At its heart, Mini Metro is a hybrid simulator, puzzle game about managing limited resources. Over time, the population of your city grows, existing stops become crowded, and new stops are demanded. Your role is to lay the tracks, add new train lines, and deploy trains and carriages efficiently to keep everyone happy.
As each week passes in the game, you get a few more resources to deploy. Use them wisely though, because if a station on one of your train lines becomes too crowded, a timer begins to count down. If you can't fix the congestion before time runs out, the game ends with statistics on how many passengers you managed to transport over how many days before the system collapsed.
But the strategy runs deeper than just drawing train lines and watching the transit system come to life. Train lines and passengers are represented by different shapes, which determine which stations passengers can embark and disembark from. As your system grows, the complexity of moving passengers to the correct stations gets messy quickly.
In total, there are eleven city maps to play that are unlocked as you progress. There is also a daily challenge map and two modes. The Standard mode lets you move train lines around as your city expands. In Extreme mode, after you lay down rails, you can’t move them, which makes the game much more difficult.
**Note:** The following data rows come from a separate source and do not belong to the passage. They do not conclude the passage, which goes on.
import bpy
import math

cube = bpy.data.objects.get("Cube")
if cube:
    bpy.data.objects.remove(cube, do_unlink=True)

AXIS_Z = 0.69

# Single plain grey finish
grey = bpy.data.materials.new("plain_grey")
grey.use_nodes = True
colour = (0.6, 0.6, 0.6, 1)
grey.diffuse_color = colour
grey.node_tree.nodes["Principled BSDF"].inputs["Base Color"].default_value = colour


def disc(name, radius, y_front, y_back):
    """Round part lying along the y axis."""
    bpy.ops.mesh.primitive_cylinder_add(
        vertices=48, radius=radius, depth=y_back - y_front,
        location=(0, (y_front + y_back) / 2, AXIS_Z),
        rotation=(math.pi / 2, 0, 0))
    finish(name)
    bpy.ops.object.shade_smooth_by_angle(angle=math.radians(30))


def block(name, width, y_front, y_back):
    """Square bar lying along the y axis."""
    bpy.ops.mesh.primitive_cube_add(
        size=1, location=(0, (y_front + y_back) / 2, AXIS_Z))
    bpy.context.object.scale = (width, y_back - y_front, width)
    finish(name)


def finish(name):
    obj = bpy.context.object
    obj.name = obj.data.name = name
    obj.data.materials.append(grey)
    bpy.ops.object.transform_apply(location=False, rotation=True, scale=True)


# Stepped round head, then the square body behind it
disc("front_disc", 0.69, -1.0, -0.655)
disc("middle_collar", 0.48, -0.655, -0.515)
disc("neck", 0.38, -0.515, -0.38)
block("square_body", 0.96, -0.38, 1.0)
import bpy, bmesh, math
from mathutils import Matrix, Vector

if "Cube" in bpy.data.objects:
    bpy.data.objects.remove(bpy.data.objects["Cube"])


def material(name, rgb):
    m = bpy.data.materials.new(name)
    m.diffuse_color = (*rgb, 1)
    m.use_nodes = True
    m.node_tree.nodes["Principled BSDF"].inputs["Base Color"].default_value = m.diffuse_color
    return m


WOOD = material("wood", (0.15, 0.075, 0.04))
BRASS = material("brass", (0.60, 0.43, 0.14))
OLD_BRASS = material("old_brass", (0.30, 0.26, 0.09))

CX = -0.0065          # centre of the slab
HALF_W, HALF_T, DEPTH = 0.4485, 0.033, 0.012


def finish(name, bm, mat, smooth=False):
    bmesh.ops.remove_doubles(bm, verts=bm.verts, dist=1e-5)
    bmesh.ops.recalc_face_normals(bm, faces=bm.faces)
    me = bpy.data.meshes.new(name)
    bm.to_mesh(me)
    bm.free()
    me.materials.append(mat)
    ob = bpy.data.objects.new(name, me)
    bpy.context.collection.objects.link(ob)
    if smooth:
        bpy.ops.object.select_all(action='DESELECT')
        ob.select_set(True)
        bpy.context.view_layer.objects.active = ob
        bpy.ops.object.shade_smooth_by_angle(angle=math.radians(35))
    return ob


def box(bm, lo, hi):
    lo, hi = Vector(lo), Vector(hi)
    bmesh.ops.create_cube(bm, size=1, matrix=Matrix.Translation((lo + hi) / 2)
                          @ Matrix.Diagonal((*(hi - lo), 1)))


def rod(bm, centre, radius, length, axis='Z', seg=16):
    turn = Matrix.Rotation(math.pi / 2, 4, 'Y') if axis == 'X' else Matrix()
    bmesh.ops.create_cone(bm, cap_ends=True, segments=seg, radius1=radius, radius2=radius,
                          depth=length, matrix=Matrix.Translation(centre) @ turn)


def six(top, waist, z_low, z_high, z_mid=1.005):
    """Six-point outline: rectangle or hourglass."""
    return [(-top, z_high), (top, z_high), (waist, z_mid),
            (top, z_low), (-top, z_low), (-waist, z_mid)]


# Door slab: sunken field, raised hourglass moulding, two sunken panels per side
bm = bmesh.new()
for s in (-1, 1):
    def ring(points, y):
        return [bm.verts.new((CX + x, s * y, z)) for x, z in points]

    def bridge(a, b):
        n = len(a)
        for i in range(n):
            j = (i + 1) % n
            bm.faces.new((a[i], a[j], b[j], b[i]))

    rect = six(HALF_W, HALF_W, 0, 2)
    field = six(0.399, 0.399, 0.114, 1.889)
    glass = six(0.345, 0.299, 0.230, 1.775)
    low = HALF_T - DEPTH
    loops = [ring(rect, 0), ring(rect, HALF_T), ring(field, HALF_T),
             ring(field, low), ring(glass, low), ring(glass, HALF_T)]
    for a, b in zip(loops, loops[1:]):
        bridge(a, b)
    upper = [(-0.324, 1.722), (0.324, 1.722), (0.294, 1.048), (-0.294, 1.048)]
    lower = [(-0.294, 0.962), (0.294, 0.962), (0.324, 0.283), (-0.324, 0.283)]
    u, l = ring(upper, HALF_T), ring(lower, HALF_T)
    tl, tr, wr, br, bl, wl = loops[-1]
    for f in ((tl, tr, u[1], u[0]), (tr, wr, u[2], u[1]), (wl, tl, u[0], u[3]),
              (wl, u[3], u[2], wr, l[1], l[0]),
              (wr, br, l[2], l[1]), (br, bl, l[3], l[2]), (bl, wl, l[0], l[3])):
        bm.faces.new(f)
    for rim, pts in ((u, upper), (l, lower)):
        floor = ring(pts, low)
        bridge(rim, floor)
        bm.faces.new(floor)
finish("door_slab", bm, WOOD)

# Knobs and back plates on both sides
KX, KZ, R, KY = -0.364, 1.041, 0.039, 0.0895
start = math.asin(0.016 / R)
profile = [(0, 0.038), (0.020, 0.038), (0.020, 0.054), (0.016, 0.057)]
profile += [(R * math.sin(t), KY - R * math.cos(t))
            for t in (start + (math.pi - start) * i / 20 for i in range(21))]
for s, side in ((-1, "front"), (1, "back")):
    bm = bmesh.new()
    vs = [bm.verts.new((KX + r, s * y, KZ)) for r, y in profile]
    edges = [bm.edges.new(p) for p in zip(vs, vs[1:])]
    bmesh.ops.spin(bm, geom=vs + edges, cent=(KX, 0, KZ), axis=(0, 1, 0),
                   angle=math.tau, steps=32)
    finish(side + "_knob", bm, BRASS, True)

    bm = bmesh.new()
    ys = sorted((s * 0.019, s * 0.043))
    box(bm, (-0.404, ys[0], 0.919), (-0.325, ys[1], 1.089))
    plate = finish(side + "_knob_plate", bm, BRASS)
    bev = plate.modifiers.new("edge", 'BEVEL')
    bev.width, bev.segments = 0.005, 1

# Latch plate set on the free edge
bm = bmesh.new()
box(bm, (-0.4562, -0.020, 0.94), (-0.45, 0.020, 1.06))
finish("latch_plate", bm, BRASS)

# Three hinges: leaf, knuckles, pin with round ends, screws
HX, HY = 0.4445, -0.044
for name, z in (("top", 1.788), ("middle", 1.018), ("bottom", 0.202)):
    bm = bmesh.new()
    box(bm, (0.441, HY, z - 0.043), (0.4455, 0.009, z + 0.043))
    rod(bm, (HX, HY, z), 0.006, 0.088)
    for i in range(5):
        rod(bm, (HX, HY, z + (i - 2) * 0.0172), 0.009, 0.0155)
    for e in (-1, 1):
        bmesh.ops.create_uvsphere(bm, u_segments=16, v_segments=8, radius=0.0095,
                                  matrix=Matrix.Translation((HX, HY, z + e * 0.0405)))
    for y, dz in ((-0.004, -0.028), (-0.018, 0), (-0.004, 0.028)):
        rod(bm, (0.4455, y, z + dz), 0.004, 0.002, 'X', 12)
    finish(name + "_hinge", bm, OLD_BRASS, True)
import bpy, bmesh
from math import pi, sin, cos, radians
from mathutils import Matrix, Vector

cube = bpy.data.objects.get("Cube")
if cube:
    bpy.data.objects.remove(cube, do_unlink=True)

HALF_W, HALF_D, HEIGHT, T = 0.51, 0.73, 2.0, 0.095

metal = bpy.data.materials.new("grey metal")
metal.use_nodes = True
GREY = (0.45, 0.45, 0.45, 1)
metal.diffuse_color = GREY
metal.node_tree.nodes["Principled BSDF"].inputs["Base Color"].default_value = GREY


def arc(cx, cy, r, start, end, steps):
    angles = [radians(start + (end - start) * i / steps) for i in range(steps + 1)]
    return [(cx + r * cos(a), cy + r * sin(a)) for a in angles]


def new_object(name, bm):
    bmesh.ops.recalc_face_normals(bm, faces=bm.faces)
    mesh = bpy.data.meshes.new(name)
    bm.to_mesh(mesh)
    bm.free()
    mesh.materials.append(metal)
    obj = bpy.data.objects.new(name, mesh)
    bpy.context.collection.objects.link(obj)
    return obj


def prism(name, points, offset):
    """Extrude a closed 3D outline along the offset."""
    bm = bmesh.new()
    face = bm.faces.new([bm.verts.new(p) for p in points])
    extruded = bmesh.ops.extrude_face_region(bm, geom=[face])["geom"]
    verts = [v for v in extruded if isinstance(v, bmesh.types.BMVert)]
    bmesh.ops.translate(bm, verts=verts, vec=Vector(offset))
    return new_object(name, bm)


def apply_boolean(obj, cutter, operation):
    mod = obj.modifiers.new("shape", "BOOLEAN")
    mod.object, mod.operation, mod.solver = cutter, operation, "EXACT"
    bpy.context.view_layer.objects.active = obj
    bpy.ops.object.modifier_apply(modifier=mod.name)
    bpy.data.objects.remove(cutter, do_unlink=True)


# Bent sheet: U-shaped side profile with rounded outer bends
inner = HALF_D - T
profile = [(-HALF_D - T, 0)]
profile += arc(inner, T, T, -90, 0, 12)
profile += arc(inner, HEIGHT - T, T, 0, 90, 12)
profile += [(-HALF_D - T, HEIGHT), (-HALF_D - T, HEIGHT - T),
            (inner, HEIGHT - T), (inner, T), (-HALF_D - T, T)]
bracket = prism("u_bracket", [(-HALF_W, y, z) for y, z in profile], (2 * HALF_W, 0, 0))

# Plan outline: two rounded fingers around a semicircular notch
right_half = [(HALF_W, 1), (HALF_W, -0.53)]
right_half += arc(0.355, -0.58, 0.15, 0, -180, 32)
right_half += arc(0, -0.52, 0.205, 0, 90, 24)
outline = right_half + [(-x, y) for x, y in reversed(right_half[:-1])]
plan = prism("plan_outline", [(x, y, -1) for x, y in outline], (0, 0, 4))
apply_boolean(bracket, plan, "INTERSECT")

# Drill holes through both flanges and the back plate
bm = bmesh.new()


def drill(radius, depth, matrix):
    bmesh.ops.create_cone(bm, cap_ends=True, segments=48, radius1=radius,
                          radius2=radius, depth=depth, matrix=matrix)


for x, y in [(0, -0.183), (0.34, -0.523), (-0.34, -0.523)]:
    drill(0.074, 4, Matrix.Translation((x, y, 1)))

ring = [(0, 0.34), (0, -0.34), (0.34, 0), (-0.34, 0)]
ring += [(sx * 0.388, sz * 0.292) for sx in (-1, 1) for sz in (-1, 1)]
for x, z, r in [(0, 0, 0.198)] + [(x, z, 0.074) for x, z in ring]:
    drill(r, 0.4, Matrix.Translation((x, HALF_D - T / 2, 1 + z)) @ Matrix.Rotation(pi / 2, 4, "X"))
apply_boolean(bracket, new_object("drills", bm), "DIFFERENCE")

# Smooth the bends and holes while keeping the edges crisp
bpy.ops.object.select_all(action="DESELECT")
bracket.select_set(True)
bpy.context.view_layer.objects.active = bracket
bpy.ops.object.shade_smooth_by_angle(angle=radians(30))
I’ve tried lots of great games this year, but it’s been a while since I found an iOS game that I could get lost in the way I did with some of my favorite iOS games like Alto’s Adventure and Monument Valley. Mini Metro has had that effect on me. This morning I got so lost in the game that I forgot my iPad battery was low until it finally ran out of juice mid-game. It’s just as well because otherwise I would never have finished this review. Mini Metro is a fantastic game that plays equally well on an iPhone or iPad. I highly recommend it.
Mini Metro, currently an Apple Editors’ Choice, is available on the App Store for $4.99.